Retype the full set of data, character for character.

*** DATA TO USE Section Begins ***

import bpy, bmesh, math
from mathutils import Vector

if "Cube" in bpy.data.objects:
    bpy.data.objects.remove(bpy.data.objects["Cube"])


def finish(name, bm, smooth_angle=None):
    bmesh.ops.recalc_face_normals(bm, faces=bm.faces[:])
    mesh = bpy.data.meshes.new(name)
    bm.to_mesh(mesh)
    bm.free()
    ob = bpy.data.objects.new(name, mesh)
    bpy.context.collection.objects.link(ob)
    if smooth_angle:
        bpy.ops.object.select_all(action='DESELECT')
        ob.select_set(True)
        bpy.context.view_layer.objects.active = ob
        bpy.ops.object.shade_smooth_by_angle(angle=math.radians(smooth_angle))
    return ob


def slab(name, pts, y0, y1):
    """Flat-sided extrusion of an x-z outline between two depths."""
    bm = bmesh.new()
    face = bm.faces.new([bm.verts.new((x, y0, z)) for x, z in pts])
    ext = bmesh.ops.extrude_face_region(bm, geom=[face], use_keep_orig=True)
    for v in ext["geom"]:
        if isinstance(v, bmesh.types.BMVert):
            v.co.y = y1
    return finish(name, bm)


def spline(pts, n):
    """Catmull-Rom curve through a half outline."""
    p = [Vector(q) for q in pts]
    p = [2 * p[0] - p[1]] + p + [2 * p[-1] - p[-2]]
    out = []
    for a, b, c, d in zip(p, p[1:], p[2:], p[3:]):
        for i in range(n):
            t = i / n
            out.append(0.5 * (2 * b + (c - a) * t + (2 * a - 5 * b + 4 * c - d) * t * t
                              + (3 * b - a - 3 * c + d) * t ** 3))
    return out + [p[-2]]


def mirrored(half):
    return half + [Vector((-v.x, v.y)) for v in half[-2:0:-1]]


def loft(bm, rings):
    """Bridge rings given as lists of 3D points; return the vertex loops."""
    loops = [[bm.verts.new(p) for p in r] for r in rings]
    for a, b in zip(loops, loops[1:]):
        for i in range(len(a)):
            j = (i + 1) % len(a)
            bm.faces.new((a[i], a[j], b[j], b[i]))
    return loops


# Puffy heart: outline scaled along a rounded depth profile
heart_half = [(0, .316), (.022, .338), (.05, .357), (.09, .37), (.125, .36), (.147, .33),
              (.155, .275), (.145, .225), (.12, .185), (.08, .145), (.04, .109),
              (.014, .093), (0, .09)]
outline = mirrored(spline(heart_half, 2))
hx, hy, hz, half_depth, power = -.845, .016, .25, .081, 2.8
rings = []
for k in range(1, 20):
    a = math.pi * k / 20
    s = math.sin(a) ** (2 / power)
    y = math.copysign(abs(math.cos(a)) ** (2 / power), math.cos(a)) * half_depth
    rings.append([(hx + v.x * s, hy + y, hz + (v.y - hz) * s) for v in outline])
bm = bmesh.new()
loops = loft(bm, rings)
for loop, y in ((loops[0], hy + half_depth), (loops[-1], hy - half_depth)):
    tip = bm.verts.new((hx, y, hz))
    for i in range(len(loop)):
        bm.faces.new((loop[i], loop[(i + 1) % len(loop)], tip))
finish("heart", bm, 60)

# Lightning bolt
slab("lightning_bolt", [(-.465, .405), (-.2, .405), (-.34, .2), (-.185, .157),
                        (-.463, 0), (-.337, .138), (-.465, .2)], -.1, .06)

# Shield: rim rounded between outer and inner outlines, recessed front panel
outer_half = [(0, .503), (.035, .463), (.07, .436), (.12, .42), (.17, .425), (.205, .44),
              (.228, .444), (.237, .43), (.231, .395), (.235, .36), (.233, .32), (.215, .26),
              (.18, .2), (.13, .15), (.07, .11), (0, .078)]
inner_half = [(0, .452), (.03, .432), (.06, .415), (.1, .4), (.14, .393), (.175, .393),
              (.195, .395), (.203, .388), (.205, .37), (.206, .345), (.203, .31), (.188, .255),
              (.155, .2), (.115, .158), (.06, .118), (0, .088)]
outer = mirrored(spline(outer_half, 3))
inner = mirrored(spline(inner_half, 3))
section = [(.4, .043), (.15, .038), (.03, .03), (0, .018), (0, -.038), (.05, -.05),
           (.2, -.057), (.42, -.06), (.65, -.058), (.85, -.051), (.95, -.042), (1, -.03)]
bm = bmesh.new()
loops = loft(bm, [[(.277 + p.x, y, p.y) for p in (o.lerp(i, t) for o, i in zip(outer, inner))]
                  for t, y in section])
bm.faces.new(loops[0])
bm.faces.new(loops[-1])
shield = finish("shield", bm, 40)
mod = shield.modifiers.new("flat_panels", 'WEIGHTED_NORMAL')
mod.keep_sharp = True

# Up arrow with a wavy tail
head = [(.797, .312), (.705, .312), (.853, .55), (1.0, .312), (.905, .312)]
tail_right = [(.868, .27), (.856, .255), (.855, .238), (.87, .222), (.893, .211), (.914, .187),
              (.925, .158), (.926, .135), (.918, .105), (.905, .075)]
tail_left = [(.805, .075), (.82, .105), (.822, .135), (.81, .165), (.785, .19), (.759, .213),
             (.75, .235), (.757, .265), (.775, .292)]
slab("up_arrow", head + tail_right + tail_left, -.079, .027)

*** DATA TO USE Section Ends ***

[FINAL ANSWER]:
import bpy, bmesh, math
from mathutils import Vector

if "Cube" in bpy.data.objects:
    bpy.data.objects.remove(bpy.data.objects["Cube"])


def finish(name, bm, smooth_angle=None):
    bmesh.ops.recalc_face_normals(bm, faces=bm.faces[:])
    mesh = bpy.data.meshes.new(name)
    bm.to_mesh(mesh)
    bm.free()
    ob = bpy.data.objects.new(name, mesh)
    bpy.context.collection.objects.link(ob)
    if smooth_angle:
        bpy.ops.object.select_all(action='DESELECT')
        ob.select_set(True)
        bpy.context.view_layer.objects.active = ob
        bpy.ops.object.shade_smooth_by_angle(angle=math.radians(smooth_angle))
    return ob


def slab(name, pts, y0, y1):
    """Flat-sided extrusion of an x-z outline between two depths."""
    bm = bmesh.new()
    face = bm.faces.new([bm.verts.new((x, y0, z)) for x, z in pts])
    ext = bmesh.ops.extrude_face_region(bm, geom=[face], use_keep_orig=True)
    for v in ext["geom"]:
        if isinstance(v, bmesh.types.BMVert):
            v.co.y = y1
    return finish(name, bm)


def spline(pts, n):
    """Catmull-Rom curve through a half outline."""
    p = [Vector(q) for q in pts]
    p = [2 * p[0] - p[1]] + p + [2 * p[-1] - p[-2]]
    out = []
    for a, b, c, d in zip(p, p[1:], p[2:], p[3:]):
        for i in range(n):
            t = i / n
            out.append(0.5 * (2 * b + (c - a) * t + (2 * a - 5 * b + 4 * c - d) * t * t
                              + (3 * b - a - 3 * c + d) * t ** 3))
    return out + [p[-2]]


def mirrored(half):
    return half + [Vector((-v.x, v.y)) for v in half[-2:0:-1]]


def loft(bm, rings):
    """Bridge rings given as lists of 3D points; return the vertex loops."""
    loops = [[bm.verts.new(p) for p in r] for r in rings]
    for a, b in zip(loops, loops[1:]):
        for i in range(len(a)):
            j = (i + 1) % len(a)
            bm.faces.new((a[i], a[j], b[j], b[i]))
    return loops


# Puffy heart: outline scaled along a rounded depth profile
heart_half = [(0, .316), (.022, .338), (.05, .357), (.09, .37), (.125, .36), (.147, .33),
              (.155, .275), (.145, .225), (.12, .185), (.08, .145), (.04, .109),
              (.014, .093), (0, .09)]
outline = mirrored(spline(heart_half, 2))
hx, hy, hz, half_depth, power = -.845, .016, .25, .081, 2.8
rings = []
for k in range(1, 20):
    a = math.pi * k / 20
    s = math.sin(a) ** (2 / power)
    y = math.copysign(abs(math.cos(a)) ** (2 / power), math.cos(a)) * half_depth
    rings.append([(hx + v.x * s, hy + y, hz + (v.y - hz) * s) for v in outline])
bm = bmesh.new()
loops = loft(bm, rings)
for loop, y in ((loops[0], hy + half_depth), (loops[-1], hy - half_depth)):
    tip = bm.verts.new((hx, y, hz))
    for i in range(len(loop)):
        bm.faces.new((loop[i], loop[(i + 1) % len(loop)], tip))
finish("heart", bm, 60)

# Lightning bolt
slab("lightning_bolt", [(-.465, .405), (-.2, .405), (-.34, .2), (-.185, .157),
                        (-.463, 0), (-.337, .138), (-.465, .2)], -.1, .06)

# Shield: rim rounded between outer and inner outlines, recessed front panel
outer_half = [(0, .503), (.035, .463), (.07, .436), (.12, .42), (.17, .425), (.205, .44),
              (.228, .444), (.237, .43), (.231, .395), (.235, .36), (.233, .32), (.215, .26),
              (.18, .2), (.13, .15), (.07, .11), (0, .078)]
inner_half = [(0, .452), (.03, .432), (.06, .415), (.1, .4), (.14, .393), (.175, .393),
              (.195, .395), (.203, .388), (.205, .37), (.206, .345), (.203, .31), (.188, .255),
              (.155, .2), (.115, .158), (.06, .118), (0, .088)]
outer = mirrored(spline(outer_half, 3))
inner = mirrored(spline(inner_half, 3))
section = [(.4, .043), (.15, .038), (.03, .03), (0, .018), (0, -.038), (.05, -.05),
           (.2, -.057), (.42, -.06), (.65, -.058), (.85, -.051), (.95, -.042), (1, -.03)]
bm = bmesh.new()
loops = loft(bm, [[(.277 + p.x, y, p.y) for p in (o.lerp(i, t) for o, i in zip(outer, inner))]
                  for t, y in section])
bm.faces.new(loops[0])
bm.faces.new(loops[-1])
shield = finish("shield", bm, 40)
mod = shield.modifiers.new("flat_panels", 'WEIGHTED_NORMAL')
mod.keep_sharp = True

# Up arrow with a wavy tail
head = [(.797, .312), (.705, .312), (.853, .55), (1.0, .312), (.905, .312)]
tail_right = [(.868, .27), (.856, .255), (.855, .238), (.87, .222), (.893, .211), (.914, .187),
              (.925, .158), (.926, .135), (.918, .105), (.905, .075)]
tail_left = [(.805, .075), (.82, .105), (.822, .135), (.81, .165), (.785, .19), (.759, .213),
             (.75, .235), (.757, .265), (.775, .292)]
slab("up_arrow", head + tail_right + tail_left, -.079, .027)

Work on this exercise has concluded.